The spiralling cost of running the Rainbow Day Nursery, at the University Hospital of Hartlepool, and its counterpart at North Tees in Stockton, was revealed at a hospital trust board meeting.
Mr Wright has written to hospital trust chief executive Alan Foster expressing his concerns over how the decision came to be made.
And he has demanded answers in Parliament from Secretary of State for Health Jeremy Hunt, about the running of nurseries in hospitals nationally and locally.
Mr Wright said: “I can’t believe it has been allowed to go on for four years.
“Serious questions need to be asked how these nurseries continued to make a loss of such magnitude for so long.”
North Tees and Hartlepool NHS Foundation Trust announced last Wednesday that both nurseries are to shut by the end of the year after becoming unviable.
They were set up to allow hospital staff to be able to continue working and access childcare at a lower cost than private sector nurseries.
They were later opened up to families in the wider communities.
But the nurseries are predicted to lose the trust £226,000 this financial year.
And the losses have steadily mounted over the years from £165,000 in both in 2011-12 and 2012-13, to £208,000 last year.

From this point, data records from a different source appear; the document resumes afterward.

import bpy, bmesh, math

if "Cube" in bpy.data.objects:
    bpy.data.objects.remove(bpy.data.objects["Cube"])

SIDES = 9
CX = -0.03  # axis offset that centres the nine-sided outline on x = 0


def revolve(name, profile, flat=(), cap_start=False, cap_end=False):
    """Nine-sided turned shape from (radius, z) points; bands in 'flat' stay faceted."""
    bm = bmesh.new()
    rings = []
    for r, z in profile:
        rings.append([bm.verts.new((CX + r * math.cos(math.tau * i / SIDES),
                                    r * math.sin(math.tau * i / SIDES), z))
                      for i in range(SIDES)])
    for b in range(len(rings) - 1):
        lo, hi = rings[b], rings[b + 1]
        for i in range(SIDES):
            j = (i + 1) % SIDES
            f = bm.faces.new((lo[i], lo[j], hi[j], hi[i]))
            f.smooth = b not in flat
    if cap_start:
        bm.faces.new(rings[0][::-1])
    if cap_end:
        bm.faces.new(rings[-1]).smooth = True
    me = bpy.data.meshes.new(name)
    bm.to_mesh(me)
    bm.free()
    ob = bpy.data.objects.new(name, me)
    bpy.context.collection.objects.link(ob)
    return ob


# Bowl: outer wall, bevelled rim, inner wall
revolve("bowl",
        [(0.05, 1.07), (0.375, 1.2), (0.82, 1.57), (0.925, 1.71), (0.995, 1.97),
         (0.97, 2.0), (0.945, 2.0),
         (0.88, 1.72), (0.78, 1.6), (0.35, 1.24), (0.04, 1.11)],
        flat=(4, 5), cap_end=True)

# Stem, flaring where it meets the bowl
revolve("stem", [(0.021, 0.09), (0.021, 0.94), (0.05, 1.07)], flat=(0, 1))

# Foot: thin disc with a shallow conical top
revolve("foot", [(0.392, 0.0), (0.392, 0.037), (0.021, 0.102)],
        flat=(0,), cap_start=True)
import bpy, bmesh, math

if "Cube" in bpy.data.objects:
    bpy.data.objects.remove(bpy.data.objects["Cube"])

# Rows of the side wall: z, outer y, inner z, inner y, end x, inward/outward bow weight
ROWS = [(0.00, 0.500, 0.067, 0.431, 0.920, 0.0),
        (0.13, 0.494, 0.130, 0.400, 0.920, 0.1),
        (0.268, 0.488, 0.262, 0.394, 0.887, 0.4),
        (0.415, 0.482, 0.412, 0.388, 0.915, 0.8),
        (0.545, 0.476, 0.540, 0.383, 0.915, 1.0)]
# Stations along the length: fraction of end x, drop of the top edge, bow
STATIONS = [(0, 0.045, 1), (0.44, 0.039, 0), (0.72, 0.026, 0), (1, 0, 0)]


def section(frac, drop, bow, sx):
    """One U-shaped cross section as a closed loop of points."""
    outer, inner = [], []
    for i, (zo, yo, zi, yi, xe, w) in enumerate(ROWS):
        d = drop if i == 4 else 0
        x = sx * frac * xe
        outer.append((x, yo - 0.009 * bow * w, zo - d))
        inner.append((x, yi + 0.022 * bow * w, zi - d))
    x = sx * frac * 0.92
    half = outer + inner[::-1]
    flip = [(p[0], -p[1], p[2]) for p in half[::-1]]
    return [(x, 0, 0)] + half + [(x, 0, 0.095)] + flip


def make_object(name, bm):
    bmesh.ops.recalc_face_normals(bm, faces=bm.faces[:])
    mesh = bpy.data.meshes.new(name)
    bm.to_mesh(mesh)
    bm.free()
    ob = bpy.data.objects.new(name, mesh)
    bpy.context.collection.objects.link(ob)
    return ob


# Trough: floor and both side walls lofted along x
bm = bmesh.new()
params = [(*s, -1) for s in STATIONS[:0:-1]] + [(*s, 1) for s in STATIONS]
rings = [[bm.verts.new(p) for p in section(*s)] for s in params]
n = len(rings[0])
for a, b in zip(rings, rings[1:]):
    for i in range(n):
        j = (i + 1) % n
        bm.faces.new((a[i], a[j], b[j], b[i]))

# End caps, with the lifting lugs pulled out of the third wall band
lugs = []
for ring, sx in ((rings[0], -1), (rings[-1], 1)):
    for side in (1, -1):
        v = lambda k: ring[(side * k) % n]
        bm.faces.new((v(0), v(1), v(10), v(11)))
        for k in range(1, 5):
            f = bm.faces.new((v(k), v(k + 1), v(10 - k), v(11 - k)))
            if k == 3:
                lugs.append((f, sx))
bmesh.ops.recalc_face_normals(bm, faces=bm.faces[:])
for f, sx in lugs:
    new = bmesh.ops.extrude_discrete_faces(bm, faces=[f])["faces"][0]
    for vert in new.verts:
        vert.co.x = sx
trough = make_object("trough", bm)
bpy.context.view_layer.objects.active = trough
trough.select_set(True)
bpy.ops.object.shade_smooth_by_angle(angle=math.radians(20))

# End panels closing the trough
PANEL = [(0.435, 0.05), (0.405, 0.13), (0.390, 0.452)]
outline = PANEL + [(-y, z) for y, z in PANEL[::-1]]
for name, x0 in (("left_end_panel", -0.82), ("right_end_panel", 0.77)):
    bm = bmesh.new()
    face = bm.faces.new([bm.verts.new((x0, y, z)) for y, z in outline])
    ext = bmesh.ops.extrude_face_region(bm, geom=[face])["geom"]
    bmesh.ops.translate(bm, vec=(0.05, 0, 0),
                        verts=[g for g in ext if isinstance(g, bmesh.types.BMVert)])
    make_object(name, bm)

Mr Wright has asked Jeremy Hunt to examine if other hospital trusts up and down the country are also losing money or if lessons can be learned by local hospital leaders.
He said: “It’s quite clear this is a staggering amount of money which could have been spent on front-line services.
“If private sector nurseries make profits, surely the management need to look if this could have been run better.”
Trust chief executive, Alan Foster, told the board measures had been taken including opening them up to non-staff.
Mr Foster said: “Over the years the trust has been substantially propping up nurseries that were uneconomic.
“We are at the stage where from my point of view we ought to be spending health money on providing health care and we can’t be using it to subsidise nurseries that aren’t even just for the staff.”
He said the loss of council grants and falling numbers have added to the spiralling costs.
Mr Foster said: “Over the years the numbers of staff users have fallen and less than half of the children in our nurseries are staff children.
“When the numbers started falling we took the decision to open the doors to the general public just to be able to keep them viable but over time the local authorities have withdrawn their grants to the trust in support of the nurseries.”
Steve Hall, a non-executive board member said “all opportunities” had been investigated to try and save the nurseries including finding other operators to take over or work in partnership.
“It is regrettable,” he said.
Around 60 nursery staff from the two sites are now facing the axe.
All parents affected have now been written to and a 30-day consultation is ongoing to try to find other jobs in the trust for the staff members.